- _Record set_:
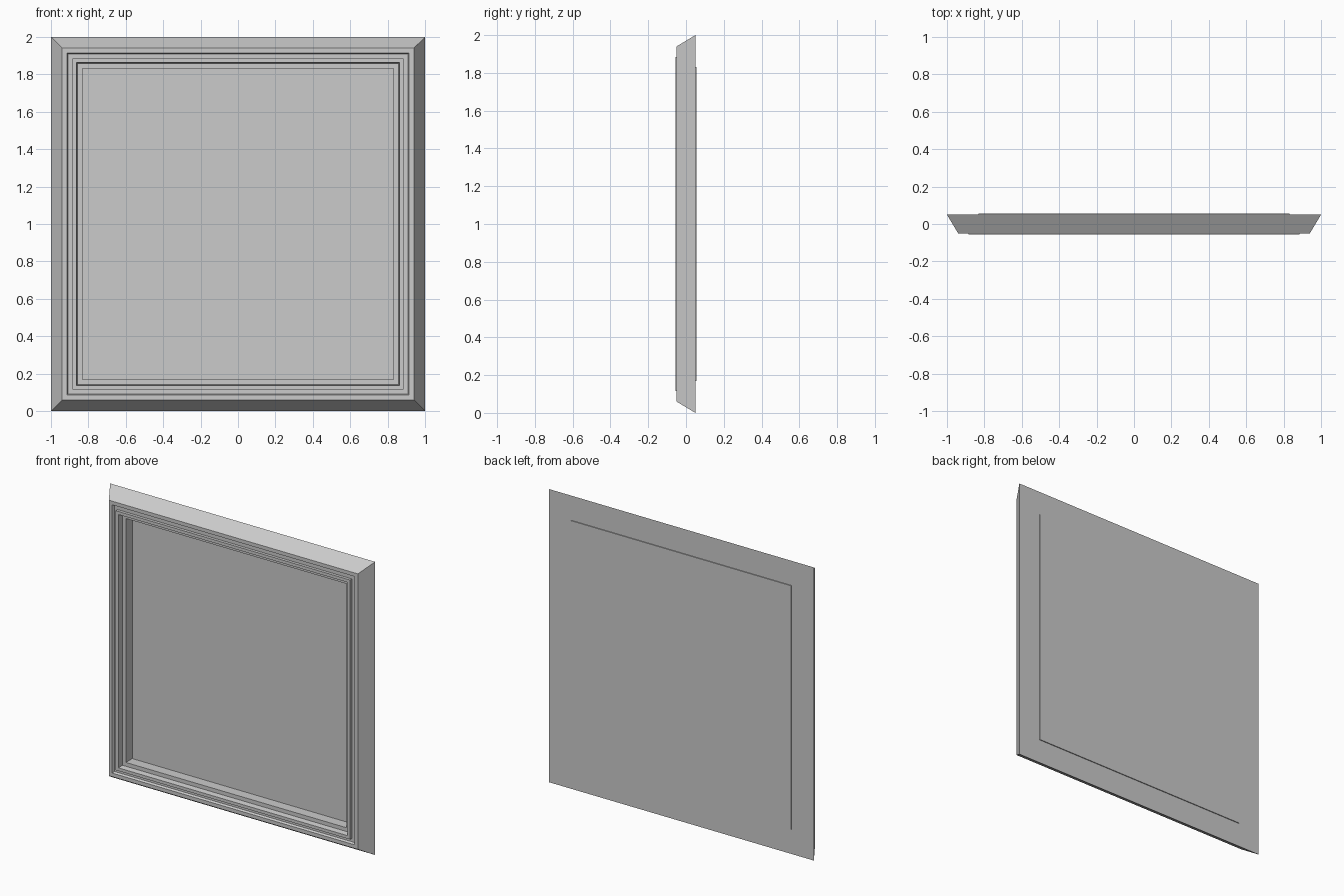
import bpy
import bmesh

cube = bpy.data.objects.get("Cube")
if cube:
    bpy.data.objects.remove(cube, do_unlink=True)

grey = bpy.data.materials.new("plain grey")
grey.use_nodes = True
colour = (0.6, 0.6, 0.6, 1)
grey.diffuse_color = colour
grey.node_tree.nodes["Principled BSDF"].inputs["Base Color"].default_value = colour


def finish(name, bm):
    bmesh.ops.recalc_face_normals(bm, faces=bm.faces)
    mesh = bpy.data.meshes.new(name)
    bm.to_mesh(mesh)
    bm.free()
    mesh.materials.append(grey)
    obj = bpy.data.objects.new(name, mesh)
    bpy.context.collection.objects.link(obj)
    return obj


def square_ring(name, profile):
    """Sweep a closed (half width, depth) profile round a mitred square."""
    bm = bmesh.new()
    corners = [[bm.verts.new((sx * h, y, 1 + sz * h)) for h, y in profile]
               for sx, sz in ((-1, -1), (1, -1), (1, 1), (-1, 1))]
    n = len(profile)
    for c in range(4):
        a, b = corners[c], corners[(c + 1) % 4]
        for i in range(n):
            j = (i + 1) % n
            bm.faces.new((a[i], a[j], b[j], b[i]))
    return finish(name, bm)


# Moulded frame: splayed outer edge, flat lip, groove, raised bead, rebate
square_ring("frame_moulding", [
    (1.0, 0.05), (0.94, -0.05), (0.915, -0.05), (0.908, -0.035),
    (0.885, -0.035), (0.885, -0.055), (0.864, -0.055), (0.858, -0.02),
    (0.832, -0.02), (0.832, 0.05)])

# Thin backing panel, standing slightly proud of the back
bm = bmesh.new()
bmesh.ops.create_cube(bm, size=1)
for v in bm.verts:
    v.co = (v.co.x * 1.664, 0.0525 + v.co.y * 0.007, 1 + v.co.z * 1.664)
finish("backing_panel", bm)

* * *

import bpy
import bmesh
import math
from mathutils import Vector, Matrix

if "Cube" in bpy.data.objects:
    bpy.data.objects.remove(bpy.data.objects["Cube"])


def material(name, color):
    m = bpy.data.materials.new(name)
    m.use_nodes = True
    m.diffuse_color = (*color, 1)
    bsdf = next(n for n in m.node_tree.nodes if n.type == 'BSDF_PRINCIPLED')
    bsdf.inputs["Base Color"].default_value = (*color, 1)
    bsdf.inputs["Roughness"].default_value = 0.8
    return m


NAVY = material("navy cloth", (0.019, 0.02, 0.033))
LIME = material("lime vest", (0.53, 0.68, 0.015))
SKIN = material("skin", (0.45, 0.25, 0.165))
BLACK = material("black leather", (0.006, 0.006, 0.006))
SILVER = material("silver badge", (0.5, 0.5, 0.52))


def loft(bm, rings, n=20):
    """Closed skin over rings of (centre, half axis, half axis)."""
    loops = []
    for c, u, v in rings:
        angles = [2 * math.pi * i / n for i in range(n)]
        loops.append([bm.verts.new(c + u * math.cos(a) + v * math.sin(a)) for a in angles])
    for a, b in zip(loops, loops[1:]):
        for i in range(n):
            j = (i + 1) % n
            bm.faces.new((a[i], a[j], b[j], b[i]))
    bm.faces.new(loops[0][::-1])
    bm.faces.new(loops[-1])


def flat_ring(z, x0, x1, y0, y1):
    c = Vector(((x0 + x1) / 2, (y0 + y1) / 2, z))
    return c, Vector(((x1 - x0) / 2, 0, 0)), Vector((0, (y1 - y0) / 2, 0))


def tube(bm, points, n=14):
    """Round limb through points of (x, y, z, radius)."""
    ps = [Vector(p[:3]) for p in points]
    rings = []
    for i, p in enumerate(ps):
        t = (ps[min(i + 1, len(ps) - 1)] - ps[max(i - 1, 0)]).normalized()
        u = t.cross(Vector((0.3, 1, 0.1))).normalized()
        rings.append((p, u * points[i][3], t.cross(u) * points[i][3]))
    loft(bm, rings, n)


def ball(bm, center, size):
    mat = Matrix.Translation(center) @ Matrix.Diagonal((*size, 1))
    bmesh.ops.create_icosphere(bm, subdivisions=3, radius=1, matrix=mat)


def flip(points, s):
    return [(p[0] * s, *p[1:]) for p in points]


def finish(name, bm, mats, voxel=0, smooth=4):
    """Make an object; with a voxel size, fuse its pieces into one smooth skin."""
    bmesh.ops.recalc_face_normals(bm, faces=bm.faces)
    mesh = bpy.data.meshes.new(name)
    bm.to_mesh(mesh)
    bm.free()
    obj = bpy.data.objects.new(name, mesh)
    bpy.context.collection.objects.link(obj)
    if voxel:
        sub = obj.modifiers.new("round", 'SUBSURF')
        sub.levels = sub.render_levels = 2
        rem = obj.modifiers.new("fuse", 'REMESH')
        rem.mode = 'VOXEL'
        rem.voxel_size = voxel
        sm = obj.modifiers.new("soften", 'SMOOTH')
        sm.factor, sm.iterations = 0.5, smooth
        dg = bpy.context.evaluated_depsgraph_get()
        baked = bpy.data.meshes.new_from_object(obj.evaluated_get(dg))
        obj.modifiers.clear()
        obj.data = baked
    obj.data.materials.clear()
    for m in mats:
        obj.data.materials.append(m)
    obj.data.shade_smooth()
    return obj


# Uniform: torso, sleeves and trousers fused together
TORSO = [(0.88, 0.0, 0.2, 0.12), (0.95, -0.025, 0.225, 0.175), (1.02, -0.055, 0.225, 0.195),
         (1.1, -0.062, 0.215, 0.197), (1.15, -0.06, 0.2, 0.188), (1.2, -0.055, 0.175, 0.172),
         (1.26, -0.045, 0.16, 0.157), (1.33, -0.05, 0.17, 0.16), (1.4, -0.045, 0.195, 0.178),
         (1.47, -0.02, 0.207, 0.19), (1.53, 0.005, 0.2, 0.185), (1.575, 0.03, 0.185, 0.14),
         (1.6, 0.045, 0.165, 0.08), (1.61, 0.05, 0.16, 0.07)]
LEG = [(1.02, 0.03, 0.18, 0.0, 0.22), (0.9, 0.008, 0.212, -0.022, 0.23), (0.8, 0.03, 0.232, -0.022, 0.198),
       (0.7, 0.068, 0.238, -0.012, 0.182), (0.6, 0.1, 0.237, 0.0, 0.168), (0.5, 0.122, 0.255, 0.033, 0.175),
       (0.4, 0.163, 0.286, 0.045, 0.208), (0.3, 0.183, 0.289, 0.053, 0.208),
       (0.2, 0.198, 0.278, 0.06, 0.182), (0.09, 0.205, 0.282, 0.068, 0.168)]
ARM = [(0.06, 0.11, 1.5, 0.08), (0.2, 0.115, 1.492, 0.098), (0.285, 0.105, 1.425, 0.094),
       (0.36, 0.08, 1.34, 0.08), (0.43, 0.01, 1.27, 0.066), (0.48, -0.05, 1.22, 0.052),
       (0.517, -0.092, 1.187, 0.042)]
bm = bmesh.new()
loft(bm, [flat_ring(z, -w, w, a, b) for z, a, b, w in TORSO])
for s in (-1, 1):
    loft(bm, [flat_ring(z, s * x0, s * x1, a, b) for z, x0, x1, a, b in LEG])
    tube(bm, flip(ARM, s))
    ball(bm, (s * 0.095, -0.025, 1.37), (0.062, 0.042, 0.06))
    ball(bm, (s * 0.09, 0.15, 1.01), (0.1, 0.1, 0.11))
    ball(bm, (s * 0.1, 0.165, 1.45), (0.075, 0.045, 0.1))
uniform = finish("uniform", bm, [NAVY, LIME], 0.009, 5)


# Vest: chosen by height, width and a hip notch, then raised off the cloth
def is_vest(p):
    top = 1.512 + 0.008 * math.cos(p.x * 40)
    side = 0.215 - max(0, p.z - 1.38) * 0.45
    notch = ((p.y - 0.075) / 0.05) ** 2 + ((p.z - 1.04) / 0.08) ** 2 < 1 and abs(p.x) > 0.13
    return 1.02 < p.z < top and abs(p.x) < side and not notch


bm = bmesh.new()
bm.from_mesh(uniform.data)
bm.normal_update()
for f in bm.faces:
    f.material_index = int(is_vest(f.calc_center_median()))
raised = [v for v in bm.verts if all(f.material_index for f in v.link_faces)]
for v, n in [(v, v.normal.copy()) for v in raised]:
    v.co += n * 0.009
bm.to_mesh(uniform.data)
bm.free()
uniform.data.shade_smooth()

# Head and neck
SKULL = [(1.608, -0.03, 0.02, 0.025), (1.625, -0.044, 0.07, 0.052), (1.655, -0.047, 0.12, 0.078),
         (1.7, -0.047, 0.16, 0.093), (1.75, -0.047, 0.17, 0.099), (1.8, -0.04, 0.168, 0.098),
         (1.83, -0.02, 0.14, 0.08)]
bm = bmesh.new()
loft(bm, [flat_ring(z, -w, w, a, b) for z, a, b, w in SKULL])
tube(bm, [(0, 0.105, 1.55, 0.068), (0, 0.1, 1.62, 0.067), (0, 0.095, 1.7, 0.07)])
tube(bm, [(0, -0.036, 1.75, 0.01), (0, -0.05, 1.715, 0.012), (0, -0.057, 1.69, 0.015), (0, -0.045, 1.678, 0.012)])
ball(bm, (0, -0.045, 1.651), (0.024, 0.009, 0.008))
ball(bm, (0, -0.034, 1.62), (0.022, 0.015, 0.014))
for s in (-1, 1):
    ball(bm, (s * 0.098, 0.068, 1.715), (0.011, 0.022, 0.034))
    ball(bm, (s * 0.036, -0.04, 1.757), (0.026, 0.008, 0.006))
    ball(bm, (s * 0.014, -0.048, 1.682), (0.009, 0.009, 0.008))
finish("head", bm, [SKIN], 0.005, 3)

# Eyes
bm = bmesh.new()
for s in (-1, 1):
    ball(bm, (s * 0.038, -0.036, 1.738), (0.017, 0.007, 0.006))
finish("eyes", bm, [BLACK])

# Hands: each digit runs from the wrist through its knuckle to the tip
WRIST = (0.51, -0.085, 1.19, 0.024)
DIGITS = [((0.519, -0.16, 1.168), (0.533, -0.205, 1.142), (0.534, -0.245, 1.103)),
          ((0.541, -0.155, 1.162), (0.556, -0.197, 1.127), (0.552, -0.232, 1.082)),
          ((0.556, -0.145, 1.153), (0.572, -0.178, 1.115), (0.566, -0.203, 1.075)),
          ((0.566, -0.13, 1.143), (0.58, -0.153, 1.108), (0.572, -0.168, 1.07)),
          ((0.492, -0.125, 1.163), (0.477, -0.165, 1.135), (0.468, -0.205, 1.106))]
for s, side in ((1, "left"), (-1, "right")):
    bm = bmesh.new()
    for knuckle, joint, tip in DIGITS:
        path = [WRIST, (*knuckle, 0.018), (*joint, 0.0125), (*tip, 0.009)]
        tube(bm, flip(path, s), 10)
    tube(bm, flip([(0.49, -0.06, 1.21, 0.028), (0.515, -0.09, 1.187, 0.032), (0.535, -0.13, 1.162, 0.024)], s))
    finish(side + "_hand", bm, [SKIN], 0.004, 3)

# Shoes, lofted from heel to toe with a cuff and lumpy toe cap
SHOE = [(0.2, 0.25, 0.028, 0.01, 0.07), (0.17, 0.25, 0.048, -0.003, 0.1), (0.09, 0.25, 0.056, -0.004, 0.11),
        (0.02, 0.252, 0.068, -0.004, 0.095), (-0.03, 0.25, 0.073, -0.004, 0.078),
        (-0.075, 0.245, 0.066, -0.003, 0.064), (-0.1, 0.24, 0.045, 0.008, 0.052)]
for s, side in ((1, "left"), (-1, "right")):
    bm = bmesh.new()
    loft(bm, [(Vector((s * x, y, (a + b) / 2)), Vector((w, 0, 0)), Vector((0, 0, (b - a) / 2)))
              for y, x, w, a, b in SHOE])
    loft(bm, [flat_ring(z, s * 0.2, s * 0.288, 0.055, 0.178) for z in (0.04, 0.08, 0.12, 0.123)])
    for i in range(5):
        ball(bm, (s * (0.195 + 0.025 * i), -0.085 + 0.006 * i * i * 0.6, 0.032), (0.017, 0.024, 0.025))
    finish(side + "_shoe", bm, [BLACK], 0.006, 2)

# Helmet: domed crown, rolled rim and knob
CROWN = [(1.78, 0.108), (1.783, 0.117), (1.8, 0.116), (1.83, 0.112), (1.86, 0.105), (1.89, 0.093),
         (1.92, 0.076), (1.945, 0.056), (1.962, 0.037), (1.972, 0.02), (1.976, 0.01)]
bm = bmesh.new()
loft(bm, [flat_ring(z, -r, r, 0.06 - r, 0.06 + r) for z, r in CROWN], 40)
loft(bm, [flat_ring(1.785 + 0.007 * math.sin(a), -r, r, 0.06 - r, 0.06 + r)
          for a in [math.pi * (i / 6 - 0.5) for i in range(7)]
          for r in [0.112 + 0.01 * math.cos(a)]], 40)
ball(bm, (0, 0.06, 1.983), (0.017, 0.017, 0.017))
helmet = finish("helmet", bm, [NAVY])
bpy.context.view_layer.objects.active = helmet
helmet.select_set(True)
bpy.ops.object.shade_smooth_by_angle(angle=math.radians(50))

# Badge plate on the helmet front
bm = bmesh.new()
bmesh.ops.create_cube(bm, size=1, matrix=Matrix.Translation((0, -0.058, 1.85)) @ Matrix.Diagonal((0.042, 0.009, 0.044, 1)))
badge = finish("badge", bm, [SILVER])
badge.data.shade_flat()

...

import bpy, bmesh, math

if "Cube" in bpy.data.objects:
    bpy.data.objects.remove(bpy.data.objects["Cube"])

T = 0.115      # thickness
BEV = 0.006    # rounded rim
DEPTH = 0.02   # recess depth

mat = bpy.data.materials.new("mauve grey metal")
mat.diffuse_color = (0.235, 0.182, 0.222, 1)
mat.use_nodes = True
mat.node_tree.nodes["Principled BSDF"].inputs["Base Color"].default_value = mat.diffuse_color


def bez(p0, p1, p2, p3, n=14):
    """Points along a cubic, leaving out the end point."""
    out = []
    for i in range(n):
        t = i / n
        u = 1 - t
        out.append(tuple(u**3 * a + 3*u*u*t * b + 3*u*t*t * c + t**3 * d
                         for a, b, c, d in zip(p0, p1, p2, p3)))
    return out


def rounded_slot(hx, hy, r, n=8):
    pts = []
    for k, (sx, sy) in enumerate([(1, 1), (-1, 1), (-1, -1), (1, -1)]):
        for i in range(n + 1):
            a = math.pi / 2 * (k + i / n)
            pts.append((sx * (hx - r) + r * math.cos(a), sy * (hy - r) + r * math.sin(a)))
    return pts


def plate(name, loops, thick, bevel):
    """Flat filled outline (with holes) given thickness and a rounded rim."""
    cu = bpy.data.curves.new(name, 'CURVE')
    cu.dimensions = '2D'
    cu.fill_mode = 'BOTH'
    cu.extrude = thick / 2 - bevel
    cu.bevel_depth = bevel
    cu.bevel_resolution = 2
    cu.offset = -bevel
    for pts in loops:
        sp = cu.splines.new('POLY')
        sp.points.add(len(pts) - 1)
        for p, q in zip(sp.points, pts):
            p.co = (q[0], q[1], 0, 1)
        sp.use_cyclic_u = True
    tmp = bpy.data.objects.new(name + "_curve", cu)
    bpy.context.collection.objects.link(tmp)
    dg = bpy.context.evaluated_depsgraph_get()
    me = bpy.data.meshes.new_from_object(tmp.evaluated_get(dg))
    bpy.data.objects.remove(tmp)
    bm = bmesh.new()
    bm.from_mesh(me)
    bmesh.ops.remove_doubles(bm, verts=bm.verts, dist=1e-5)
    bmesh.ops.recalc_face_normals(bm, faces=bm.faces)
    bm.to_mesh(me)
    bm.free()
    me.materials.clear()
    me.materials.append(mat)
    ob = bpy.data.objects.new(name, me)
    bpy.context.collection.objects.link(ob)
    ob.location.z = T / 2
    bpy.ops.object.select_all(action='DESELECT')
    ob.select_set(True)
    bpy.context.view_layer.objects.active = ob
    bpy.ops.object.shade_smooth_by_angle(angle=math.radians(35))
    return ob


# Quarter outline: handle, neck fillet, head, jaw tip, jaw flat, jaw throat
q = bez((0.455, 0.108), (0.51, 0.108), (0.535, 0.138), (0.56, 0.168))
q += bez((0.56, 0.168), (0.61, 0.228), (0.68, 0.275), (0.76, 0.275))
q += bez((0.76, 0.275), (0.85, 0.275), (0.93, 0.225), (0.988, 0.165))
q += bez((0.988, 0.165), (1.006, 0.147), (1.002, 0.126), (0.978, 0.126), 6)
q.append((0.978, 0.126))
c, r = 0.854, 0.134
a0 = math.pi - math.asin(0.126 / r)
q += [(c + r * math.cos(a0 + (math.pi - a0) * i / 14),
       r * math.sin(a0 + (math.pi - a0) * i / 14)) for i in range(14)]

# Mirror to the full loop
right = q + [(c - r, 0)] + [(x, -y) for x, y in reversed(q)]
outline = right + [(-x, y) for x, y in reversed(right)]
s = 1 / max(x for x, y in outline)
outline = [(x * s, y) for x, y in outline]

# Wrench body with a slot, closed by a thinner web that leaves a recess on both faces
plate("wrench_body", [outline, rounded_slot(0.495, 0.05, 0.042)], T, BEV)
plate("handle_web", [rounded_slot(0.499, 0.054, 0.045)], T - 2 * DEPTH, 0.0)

- _Goal of the exercise_:
Search the entries for the word "finish" and copy every line that holds it.

- _The completed task_:
def finish(name, bm):
    return finish(name, bm)
finish("backing_panel", bm)
def finish(name, bm, mats, voxel=0, smooth=4):
uniform = finish("uniform", bm, [NAVY, LIME], 0.009, 5)
finish("head", bm, [SKIN], 0.005, 3)
finish("eyes", bm, [BLACK])
    finish(side + "_hand", bm, [SKIN], 0.004, 3)
    finish(side + "_shoe", bm, [BLACK], 0.006, 2)
helmet = finish("helmet", bm, [NAVY])
badge = finish("badge", bm, [SILVER])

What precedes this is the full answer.